■ Task
Your answer should be only the lines below from the one with "const thin = new" to the one with "function add(name, geometry, x", repeated exactly, ends included.

*** Record extracts Section Begins ***

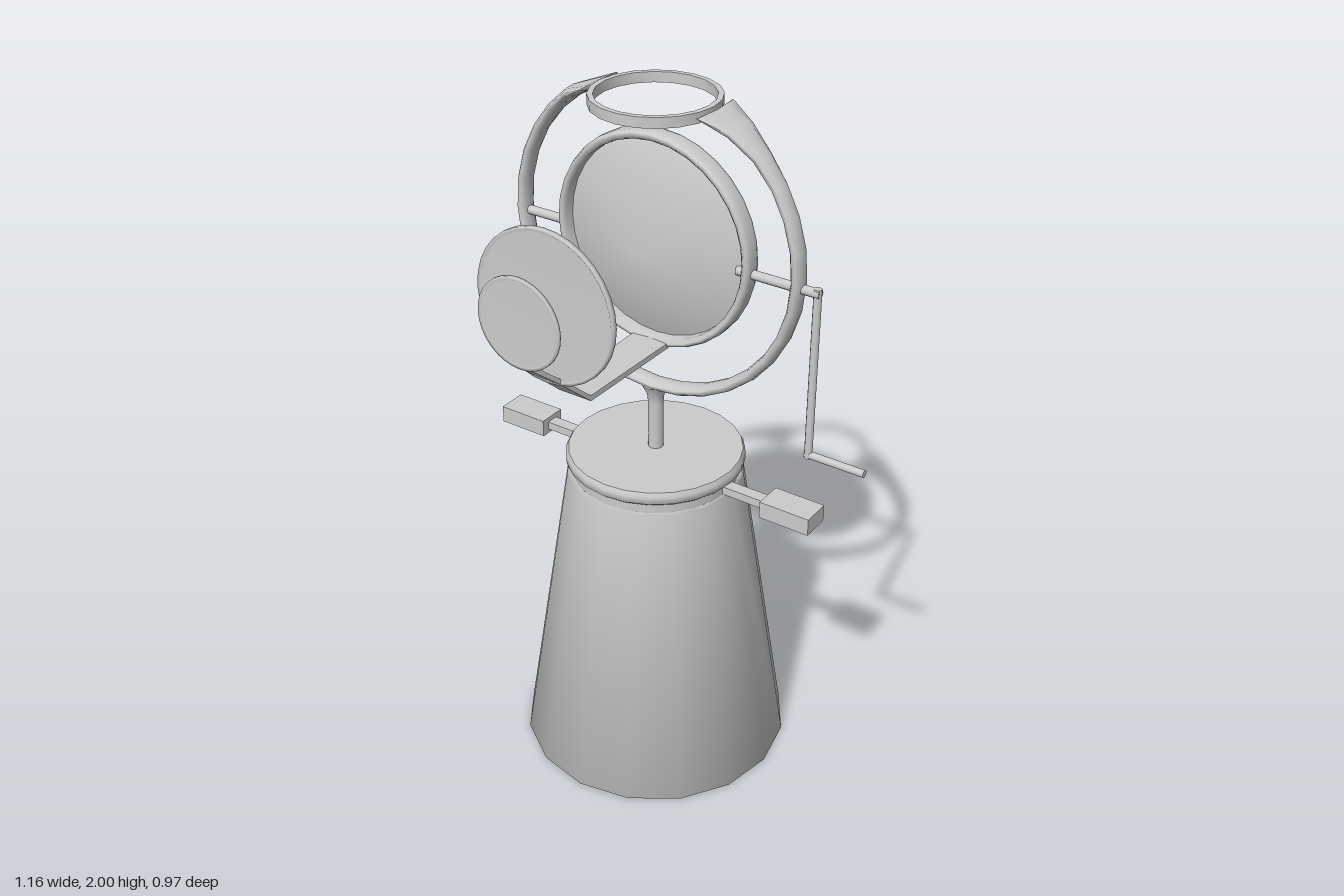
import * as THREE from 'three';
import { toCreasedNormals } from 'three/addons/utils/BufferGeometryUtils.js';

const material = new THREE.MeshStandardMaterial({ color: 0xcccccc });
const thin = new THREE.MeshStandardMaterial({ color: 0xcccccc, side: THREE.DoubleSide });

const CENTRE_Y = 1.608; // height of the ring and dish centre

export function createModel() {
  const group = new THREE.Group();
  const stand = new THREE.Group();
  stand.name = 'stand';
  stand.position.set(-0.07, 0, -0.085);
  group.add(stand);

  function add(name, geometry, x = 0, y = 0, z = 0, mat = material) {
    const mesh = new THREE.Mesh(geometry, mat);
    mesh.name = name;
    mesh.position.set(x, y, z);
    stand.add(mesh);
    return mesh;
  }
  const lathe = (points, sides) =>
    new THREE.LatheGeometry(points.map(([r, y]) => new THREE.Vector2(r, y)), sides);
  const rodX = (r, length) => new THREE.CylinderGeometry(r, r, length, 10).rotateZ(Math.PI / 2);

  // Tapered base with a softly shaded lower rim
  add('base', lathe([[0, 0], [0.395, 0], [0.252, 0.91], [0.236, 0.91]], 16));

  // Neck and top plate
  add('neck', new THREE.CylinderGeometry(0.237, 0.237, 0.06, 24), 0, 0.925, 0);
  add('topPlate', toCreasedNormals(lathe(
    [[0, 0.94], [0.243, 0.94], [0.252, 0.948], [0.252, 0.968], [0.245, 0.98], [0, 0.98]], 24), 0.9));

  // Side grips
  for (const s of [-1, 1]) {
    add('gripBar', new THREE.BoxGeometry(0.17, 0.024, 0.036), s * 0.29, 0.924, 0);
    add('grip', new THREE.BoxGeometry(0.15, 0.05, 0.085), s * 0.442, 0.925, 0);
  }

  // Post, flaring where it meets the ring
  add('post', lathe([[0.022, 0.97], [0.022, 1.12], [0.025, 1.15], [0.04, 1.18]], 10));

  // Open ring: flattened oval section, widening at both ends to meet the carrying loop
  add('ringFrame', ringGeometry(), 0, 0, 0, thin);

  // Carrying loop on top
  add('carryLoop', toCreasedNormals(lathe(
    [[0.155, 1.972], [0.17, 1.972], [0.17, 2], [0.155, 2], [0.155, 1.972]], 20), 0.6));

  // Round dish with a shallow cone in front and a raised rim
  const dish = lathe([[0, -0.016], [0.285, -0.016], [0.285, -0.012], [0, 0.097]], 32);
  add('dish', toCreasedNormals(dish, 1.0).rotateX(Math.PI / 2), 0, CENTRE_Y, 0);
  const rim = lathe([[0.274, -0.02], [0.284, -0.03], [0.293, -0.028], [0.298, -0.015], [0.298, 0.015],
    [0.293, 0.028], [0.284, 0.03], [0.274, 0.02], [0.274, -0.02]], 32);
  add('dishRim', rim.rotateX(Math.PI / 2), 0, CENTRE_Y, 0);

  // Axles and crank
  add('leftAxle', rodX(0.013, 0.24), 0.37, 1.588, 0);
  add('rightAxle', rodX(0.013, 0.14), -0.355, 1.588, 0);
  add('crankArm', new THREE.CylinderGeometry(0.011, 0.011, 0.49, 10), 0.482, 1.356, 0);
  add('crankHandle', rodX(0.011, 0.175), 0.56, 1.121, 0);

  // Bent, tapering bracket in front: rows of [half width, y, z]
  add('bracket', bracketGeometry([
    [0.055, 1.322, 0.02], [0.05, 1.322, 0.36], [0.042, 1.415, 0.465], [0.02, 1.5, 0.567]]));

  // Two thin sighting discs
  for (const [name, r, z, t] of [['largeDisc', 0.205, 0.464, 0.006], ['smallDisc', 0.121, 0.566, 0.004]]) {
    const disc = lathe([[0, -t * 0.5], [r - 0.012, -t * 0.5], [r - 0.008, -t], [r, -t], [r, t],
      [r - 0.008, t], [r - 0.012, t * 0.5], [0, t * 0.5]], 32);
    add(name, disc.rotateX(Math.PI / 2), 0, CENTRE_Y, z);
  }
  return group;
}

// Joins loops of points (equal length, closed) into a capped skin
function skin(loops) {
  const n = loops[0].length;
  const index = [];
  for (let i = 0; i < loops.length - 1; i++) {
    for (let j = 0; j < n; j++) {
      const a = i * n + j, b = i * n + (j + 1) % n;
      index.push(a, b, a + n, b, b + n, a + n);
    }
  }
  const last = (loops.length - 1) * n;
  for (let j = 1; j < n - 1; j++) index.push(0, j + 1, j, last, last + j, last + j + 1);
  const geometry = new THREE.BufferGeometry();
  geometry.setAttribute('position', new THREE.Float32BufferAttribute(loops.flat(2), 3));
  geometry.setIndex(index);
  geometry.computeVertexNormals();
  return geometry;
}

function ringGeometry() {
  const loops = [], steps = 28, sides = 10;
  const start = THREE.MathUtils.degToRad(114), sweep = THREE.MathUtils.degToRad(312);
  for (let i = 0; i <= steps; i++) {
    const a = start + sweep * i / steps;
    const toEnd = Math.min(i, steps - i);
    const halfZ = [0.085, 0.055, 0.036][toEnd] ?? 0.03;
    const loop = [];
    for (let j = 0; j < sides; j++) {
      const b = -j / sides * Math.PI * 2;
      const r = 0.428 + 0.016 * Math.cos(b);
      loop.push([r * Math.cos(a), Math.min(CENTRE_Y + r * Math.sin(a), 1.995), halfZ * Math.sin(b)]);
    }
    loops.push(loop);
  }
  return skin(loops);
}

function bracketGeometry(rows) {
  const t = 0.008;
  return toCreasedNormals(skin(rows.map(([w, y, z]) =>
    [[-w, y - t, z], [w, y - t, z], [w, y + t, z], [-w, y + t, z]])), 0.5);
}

*** Record extracts Section Ends ***

■ Response
const thin = new THREE.MeshStandardMaterial({ color: 0xcccccc, side: THREE.DoubleSide });

const CENTRE_Y = 1.608; // height of the ring and dish centre

export function createModel() {
  const group = new THREE.Group();
  const stand = new THREE.Group();
  stand.name = 'stand';
  stand.position.set(-0.07, 0, -0.085);
  group.add(stand);

  function add(name, geometry, x = 0, y = 0, z = 0, mat = material) {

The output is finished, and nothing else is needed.